5. You must implement the record keeping system that you listed in your HACCP plan, to comply with 21 CFR 123.6(b). However, your firm did not record monitoring observations at the. storage temperature critical control point to control Clostridium botulinum for fresh, vacuum packed Yellowtail and histamine forming bacteria for Tuna.
6. You must implement the record keeping system that you listed in your HACCP plan, to comply with 21 CFR 123.6(c)(7). Section 123.6(c)(7) requires that actual values and observations observed during monitoring be included in these records. However, your firm did not record the actual values of the receiving temperatures for the months of May and June 2003 but instead, recorded 35° Fahrenheit on all these records.
We may take further action if you do not promptly correct these violations. For instance, we may initiate regulatory action without further informal notice. Such actions may include the initiation of a seizure action against your products and/or an action to enjoin your firm from operating.
Please respond in writing within 15 working days from your receipt of this letter. Your response should outline the specific things you are doing to correct these deviations. You should include in your response documentation such as your HACCP plan, copies of all related temperature monitoring records and corrective actions, or other useful information that would assist us in evaluating your corrections. If you cannot complete all corrections before you respond, we expect that you will explain the reason for your delay and state when you will correct any remaining deviations.
This letter may not list all the deviations at your facility. You are responsible for ensuring that your processing plant operates in compliance with the Act, the Seafood HACCP Regulations and the Good Manufacturing Practice regulations (21 CFR Part 110). You also have a responsibility to use procedures to prevent further violations of the Federal Food, Drug, and Cosmetic Act and all applicable regulations.
Please send your reply to the Food and Drug Administration, Attention: Carolyn A. Pinney, Compliance Officer, at the above letterhead address.
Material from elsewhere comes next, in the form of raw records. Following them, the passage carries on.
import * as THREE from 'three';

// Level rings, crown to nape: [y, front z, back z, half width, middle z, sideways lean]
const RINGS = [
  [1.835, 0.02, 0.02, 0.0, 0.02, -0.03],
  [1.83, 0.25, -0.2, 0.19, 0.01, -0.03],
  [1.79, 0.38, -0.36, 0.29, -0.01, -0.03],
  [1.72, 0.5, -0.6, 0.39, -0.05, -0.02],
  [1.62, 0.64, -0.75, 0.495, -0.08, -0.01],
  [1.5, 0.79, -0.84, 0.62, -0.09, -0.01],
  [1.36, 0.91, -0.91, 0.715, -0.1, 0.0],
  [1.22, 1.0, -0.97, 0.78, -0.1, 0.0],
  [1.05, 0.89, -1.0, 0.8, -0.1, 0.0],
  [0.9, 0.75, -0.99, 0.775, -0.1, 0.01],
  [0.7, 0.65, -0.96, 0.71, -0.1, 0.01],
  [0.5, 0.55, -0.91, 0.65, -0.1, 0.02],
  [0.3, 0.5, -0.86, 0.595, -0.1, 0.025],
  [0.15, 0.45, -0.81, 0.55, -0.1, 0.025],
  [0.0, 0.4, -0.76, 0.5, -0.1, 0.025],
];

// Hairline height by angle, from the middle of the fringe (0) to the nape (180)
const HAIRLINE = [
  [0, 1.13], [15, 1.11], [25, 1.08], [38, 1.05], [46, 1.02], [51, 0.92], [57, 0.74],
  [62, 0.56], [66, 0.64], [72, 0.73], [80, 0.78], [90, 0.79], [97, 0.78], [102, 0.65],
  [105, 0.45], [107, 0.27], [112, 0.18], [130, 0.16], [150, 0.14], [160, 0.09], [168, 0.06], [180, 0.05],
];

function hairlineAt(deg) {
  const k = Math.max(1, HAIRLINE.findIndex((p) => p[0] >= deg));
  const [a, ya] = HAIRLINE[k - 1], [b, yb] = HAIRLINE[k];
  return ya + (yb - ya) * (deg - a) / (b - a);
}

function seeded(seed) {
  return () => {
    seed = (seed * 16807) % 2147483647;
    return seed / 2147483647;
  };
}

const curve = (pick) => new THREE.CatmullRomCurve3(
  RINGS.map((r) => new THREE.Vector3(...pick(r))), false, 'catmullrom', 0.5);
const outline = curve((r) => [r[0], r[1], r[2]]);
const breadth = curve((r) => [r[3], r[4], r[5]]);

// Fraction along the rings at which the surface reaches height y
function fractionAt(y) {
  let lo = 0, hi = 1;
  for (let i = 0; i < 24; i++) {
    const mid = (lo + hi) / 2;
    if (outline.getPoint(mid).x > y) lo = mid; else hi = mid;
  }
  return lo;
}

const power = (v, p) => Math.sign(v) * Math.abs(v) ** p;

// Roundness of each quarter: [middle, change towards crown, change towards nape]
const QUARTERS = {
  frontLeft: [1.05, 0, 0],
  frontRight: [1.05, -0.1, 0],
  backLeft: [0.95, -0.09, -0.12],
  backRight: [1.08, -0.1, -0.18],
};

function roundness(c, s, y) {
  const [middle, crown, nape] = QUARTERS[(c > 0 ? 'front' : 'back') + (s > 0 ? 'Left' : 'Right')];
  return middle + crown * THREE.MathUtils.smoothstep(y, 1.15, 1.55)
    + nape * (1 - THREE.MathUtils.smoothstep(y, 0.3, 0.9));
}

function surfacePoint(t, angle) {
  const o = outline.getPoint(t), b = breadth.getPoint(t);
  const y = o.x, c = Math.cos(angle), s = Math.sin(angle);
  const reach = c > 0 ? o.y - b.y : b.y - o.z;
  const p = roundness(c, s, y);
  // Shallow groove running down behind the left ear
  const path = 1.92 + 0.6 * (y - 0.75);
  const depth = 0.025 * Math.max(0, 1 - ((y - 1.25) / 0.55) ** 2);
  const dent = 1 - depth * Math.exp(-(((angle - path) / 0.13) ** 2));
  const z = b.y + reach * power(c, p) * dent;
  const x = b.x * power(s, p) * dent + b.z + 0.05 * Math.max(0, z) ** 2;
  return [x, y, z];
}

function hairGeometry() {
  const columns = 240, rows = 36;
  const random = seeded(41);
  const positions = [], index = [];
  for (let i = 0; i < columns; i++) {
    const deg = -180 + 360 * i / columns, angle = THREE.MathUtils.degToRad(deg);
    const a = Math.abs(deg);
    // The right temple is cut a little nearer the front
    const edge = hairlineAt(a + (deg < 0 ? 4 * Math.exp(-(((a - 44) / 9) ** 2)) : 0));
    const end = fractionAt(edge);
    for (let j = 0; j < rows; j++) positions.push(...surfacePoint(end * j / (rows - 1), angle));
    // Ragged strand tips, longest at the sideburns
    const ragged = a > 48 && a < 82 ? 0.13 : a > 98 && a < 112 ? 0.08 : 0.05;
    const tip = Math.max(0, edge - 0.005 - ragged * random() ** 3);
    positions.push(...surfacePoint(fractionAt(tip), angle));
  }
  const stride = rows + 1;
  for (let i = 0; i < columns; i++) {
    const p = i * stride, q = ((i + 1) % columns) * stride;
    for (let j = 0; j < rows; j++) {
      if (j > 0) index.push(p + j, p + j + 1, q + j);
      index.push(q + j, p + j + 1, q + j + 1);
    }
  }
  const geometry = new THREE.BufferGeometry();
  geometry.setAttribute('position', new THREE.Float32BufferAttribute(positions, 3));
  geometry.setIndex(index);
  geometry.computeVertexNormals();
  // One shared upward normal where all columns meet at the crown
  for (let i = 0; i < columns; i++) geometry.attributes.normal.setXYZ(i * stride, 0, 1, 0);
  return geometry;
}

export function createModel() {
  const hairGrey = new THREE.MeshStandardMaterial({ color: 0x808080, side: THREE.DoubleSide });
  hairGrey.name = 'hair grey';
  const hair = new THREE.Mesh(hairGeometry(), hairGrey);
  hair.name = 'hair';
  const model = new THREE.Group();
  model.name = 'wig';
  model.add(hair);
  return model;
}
If you have any questions regarding any issue in the letter, please contact Carolyn A. Pinney at (214) 253-5312.
Michael A. Chappell
Dallas District Director